ANDERSON TOWNSHIP, Ohio — Dots and dashes were the way Ray Burlew communicated during the Korean War. The Anderson Township native spent time deployed in the Atlantic, sailing past Iceland and down into the Mediterranean during his time in the Navy.
“We had to type as we heard the Morse code,” Burlew said.
Learning to type was an added challenge as he went through training to become a radioman. Eventually, he would be able to easily translate or broadcast 20 words a minute. He said that was the standard to be able to pass school and be certified in the position.
During his time in the Navy, there were some challenges when it came to the content of what he was transmitting. While you would think it would be tied to war, the dots and dashes spelled out something more heartbreaking.
“This was about a fella whose dad had passed away and unexpectedly. This guy was looking over my shoulder and this guy was on the other side of the radio shack,” Burlew said. “He came over and was reading it as I was taking the message. That was hard.”
In another instance he recounts distress calls from pilots coming across the speakers in the bulkhead within the communications center. The weather was poor, and the lack of visibility meant planes in the air could not find the aircraft carrier to land and time was running out.
“These guys were getting ready to ditch planes, and a submarine -- the Pompon -- surfaced, and we got a message from them that it was clear where they were,” he said.
He was then able to redirect the aircraft carrier and the planes to the clearing so they could land safely.
He said the job was high stress at times, and ending your shift didn’t necessarily mean the dots and dashes were gone.
“The worst of it was going to sleep after being on watch for seven hours, because you could still hear the code going through your head,” Burlew said.
While serving in the Navy, Burlew maintained a long-distance relationship with his high school sweetheart, Janet Slay. The two met their junior year at Anderson High School. Their first date was to a banquet to honor the football team after winning a championship.
He had a painting commissioned during a stop in Italy while serving on the USS Macon. Using the photo of Janet he kept with him while deployed, the artist created a painted portrait.
Ray got out of the Navy in March 1954 and would marry Janet approximately four months later on July 17. They would have four daughters and move around quite a bit for Ray’s post-service work.
They would eventually resettle back home in Ohio.
Fast-forward to today and Ray now finds himself visiting the love of his life at Otterbein SeniorLife Neighborhood.
After she broke her ankle in February 2017, things for the two of them became a challenge. Ray didn’t have the strength to pick Janet up and care for her without injuring himself. In home care, teams were brought in to assist, but her recovery wasn’t working out the way it should.
By August 2018, the family found Otterbein and now Janet receives the dedicated care she needs not only for her recovery physically, but her dementia has progressed as well.
“Three months ago, four months ago, she just quit talking, and that’s the hard part,” Burlew said. “I believe she understands more than we think, but she can’t put it into words anymore, but it’s a disease.
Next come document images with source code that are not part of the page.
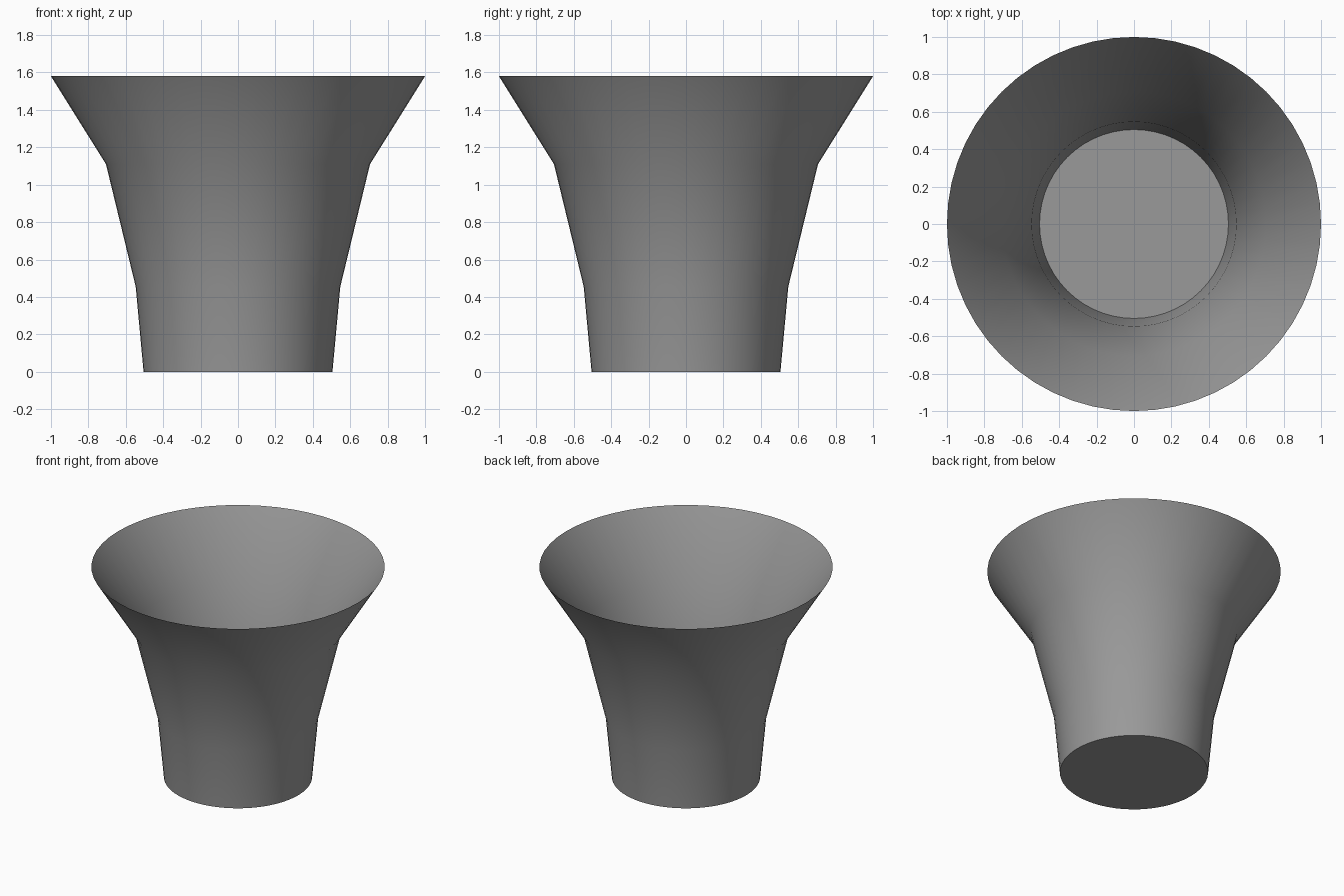
import bpy, bmesh
from math import cos, sin, pi, radians

if "Cube" in bpy.data.objects:
    bpy.data.objects.remove(bpy.data.objects["Cube"])

SIDES = 56
# (radius, height) up the flared wall
PROFILE = [(0.505, 0.0), (0.547, 0.455), (0.706, 1.11), (1.0, 1.58)]

bm = bmesh.new()
rings = [[bm.verts.new((r * cos(2 * pi * i / SIDES), r * sin(2 * pi * i / SIDES), z))
          for i in range(SIDES)] for r, z in PROFILE]

# Thin flared wall
for low, high in zip(rings, rings[1:]):
    for i in range(SIDES):
        j = (i + 1) % SIDES
        bm.faces.new((low[i], low[j], high[j], high[i]))

# Closed floor, open top
bm.faces.new(rings[0][::-1])

mesh = bpy.data.meshes.new("flared_pot")
bm.to_mesh(mesh)
bm.free()
pot = bpy.data.objects.new("flared_pot", mesh)
bpy.context.collection.objects.link(pot)

# Dark grey finish
grey = bpy.data.materials.new("dark_grey")
grey.diffuse_color = (0.32, 0.32, 0.32, 1.0)
grey.use_nodes = True
grey.node_tree.nodes["Principled BSDF"].inputs["Base Color"].default_value = grey.diffuse_color
mesh.materials.append(grey)

# Smooth wall, crisp floor edge
bpy.context.view_layer.objects.active = pot
pot.select_set(True)
bpy.ops.object.shade_smooth_by_angle(angle=radians(40))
The dementia is really bad.”
He visits her every day but is only allowed two compassionate visits indoors per week right now due to the pandemic.
During a recent visit, standing outside in the snow and cold, he spoke on his phone to Janet. The nurse inside her room was holding another phone to her ear.
“How’s my Janet today? You look real pretty. I see those pretty blue eyes,” he said. "Your hair looks all nice and fluffy. The girls did a nice job with you today. They let you sleep in a bit today.”
Ray then grabs his keys out of his pocket and does what he did for the Navy.
Tapping the key against the glass, he spells out, using the little dots and dashes, a special message to his high school sweetheart and wife of nearly 67 years, and when he stops tapping, he lets her know what he said.
“That means I love you. How about that?”